═══ Task inputs ═══

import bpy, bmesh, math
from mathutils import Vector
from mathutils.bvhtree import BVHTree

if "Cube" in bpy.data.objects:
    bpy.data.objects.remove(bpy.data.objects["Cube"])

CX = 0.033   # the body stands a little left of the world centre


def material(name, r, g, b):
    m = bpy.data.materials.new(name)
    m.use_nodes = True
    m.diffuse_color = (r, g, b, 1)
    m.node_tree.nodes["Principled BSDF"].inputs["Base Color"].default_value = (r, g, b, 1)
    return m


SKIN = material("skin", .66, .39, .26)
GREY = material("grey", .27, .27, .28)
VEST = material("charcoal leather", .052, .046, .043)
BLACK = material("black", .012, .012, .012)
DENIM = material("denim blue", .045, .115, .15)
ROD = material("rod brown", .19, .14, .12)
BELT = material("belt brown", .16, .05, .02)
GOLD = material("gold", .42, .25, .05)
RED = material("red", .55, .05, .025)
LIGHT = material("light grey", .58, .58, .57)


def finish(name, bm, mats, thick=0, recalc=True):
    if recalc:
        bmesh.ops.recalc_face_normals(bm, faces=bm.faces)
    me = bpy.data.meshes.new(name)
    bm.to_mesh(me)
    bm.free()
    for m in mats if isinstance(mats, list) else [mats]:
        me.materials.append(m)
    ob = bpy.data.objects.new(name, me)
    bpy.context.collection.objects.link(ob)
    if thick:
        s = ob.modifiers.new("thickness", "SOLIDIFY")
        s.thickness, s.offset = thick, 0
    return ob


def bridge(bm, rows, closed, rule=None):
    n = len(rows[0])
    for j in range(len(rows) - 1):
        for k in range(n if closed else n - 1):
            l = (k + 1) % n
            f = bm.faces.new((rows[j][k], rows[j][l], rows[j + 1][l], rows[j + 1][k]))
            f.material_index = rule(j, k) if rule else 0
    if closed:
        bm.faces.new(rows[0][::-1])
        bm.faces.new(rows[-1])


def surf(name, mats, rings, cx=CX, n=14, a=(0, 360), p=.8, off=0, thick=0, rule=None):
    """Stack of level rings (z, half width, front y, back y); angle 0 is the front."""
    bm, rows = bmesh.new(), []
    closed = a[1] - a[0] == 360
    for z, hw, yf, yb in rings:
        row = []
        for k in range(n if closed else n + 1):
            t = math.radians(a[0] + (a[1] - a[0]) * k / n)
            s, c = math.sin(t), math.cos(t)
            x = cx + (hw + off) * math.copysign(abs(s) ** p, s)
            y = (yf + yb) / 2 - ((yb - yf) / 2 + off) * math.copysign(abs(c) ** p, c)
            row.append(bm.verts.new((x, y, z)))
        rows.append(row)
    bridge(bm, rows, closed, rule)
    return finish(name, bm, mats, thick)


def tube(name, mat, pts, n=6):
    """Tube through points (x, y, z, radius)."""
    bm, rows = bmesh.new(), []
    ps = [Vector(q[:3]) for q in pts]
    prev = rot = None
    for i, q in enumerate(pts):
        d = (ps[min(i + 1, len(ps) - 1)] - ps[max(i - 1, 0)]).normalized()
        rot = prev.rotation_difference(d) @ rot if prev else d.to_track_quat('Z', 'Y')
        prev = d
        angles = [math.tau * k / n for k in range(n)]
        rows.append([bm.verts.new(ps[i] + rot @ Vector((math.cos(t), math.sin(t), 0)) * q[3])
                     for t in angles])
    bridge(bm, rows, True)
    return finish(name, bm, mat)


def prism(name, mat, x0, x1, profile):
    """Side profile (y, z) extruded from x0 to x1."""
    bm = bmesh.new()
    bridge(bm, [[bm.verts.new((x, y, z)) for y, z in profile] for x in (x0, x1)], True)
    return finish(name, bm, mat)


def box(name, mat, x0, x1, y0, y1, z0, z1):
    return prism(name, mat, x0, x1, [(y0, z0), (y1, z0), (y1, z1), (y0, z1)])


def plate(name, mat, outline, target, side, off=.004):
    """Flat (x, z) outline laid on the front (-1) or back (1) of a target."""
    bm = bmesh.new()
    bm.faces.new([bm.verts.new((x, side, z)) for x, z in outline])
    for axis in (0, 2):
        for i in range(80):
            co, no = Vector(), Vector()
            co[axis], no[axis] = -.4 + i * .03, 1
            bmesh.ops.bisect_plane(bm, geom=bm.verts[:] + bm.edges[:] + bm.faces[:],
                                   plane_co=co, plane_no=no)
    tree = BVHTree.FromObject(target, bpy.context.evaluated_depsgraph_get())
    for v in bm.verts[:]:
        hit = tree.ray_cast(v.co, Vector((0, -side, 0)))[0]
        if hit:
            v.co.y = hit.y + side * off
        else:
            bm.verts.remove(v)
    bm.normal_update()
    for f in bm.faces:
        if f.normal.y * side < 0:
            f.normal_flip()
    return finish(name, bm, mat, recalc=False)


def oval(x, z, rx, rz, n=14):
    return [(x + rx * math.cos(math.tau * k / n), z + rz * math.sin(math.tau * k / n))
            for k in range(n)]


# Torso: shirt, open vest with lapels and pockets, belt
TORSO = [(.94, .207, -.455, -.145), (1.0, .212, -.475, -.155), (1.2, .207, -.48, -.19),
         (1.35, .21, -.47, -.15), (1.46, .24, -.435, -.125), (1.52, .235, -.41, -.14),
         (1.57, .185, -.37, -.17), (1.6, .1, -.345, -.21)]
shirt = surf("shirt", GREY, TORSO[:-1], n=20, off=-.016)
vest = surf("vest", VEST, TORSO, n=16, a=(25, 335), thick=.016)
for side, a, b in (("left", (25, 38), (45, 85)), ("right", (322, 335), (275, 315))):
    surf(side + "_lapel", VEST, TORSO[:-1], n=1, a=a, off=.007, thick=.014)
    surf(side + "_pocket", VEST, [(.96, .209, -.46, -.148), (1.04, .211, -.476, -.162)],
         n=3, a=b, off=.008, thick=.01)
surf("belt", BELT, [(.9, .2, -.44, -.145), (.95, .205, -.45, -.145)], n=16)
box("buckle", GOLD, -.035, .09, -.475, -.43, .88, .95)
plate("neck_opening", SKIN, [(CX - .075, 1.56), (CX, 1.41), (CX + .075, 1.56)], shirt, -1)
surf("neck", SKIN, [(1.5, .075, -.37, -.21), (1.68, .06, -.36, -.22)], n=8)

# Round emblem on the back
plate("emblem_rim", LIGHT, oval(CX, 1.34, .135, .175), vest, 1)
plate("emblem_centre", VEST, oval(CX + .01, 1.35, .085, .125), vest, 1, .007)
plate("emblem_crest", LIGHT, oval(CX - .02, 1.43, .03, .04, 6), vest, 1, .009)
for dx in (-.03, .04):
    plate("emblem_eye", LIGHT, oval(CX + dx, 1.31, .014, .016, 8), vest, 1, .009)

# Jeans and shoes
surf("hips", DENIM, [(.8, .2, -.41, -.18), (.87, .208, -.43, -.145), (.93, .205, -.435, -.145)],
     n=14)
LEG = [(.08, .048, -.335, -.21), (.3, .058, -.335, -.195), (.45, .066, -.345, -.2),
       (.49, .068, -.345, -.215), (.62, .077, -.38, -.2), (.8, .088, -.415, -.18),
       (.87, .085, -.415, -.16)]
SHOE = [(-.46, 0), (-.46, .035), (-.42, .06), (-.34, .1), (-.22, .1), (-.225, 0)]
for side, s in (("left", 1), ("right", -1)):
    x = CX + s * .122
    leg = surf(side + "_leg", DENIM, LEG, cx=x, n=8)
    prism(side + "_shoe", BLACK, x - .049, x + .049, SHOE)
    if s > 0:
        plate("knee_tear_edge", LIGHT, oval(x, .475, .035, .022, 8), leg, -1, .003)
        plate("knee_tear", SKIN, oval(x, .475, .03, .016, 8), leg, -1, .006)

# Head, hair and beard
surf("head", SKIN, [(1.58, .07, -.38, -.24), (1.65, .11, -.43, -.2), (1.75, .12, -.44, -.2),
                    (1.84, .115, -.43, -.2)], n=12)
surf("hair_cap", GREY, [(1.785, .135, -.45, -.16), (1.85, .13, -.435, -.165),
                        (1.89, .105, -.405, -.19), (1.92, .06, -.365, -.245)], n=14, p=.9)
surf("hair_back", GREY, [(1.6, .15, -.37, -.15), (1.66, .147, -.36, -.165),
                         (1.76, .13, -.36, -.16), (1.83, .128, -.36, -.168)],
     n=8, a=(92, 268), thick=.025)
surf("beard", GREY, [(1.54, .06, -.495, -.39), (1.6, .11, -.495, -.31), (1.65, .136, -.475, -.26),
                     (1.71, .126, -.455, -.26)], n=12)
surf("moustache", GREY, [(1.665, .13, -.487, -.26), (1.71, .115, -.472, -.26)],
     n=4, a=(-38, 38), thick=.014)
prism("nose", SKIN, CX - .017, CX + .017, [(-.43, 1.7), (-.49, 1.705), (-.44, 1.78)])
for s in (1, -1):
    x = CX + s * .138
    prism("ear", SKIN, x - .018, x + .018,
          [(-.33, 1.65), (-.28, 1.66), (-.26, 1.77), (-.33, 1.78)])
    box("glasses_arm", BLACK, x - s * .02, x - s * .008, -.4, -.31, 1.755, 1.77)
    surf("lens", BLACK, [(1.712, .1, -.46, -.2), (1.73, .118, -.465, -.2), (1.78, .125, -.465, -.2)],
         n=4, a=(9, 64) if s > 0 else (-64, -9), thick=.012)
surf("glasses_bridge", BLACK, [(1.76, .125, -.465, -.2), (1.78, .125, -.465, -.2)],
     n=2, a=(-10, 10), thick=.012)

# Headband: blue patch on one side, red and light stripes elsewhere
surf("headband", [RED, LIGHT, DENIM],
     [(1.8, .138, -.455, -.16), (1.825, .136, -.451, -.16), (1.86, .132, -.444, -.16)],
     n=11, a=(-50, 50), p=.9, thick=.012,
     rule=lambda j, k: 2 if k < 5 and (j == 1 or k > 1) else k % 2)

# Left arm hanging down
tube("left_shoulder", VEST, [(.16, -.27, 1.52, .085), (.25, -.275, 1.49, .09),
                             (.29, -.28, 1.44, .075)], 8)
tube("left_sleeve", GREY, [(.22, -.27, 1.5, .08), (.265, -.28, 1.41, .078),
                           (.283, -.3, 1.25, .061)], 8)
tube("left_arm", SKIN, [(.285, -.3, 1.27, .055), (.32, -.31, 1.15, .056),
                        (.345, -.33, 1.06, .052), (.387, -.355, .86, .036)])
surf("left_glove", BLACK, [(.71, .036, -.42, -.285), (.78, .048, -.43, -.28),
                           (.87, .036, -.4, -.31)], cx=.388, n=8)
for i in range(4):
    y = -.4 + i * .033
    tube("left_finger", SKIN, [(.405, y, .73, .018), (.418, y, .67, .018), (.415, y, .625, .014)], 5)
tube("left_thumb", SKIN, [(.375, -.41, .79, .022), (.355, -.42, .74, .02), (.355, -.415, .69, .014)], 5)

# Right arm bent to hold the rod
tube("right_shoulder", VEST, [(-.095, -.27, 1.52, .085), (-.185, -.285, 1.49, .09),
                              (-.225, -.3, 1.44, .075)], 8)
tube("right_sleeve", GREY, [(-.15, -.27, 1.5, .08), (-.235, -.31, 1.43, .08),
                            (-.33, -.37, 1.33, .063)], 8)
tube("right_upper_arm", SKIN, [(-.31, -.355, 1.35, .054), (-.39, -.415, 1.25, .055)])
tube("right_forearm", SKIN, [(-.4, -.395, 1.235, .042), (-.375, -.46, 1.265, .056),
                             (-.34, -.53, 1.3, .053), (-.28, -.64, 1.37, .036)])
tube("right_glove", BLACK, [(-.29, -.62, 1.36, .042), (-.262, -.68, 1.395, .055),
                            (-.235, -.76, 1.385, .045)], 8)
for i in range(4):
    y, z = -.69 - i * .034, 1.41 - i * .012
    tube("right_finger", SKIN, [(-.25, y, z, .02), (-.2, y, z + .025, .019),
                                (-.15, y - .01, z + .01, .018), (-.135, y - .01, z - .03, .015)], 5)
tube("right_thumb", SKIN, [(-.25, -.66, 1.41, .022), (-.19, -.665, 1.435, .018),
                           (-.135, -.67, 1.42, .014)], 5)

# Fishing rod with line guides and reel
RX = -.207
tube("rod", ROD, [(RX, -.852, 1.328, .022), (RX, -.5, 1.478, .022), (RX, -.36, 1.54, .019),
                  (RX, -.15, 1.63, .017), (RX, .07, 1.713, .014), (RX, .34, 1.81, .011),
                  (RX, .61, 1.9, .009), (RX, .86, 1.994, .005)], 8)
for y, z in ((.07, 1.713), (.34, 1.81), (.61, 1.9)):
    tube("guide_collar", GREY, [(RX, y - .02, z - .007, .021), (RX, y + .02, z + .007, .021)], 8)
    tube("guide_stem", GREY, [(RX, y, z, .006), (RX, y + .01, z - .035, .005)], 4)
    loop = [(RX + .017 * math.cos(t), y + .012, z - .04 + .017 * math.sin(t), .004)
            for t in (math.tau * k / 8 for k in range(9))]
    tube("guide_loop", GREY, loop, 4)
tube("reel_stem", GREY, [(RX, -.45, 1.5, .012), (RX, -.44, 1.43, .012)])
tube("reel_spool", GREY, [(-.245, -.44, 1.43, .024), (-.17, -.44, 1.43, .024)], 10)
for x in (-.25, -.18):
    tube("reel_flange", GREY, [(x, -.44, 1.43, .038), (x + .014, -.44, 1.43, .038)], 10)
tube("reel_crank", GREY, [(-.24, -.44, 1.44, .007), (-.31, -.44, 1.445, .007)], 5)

═══

**The task:** From the entries above, give again exactly the lines running from the line with "plane_co=co, plane_no=no)" to the line with "return [(x +"; include both of those lines.

**Solution to this problem:**
                                   plane_co=co, plane_no=no)
    tree = BVHTree.FromObject(target, bpy.context.evaluated_depsgraph_get())
    for v in bm.verts[:]:
        hit = tree.ray_cast(v.co, Vector((0, -side, 0)))[0]
        if hit:
            v.co.y = hit.y + side * off
        else:
            bm.verts.remove(v)
    bm.normal_update()
    for f in bm.faces:
        if f.normal.y * side < 0:
            f.normal_flip()
    return finish(name, bm, mat, recalc=False)


def oval(x, z, rx, rz, n=14):
    return [(x + rx * math.cos(math.tau * k / n), z + rz * math.sin(math.tau * k / n))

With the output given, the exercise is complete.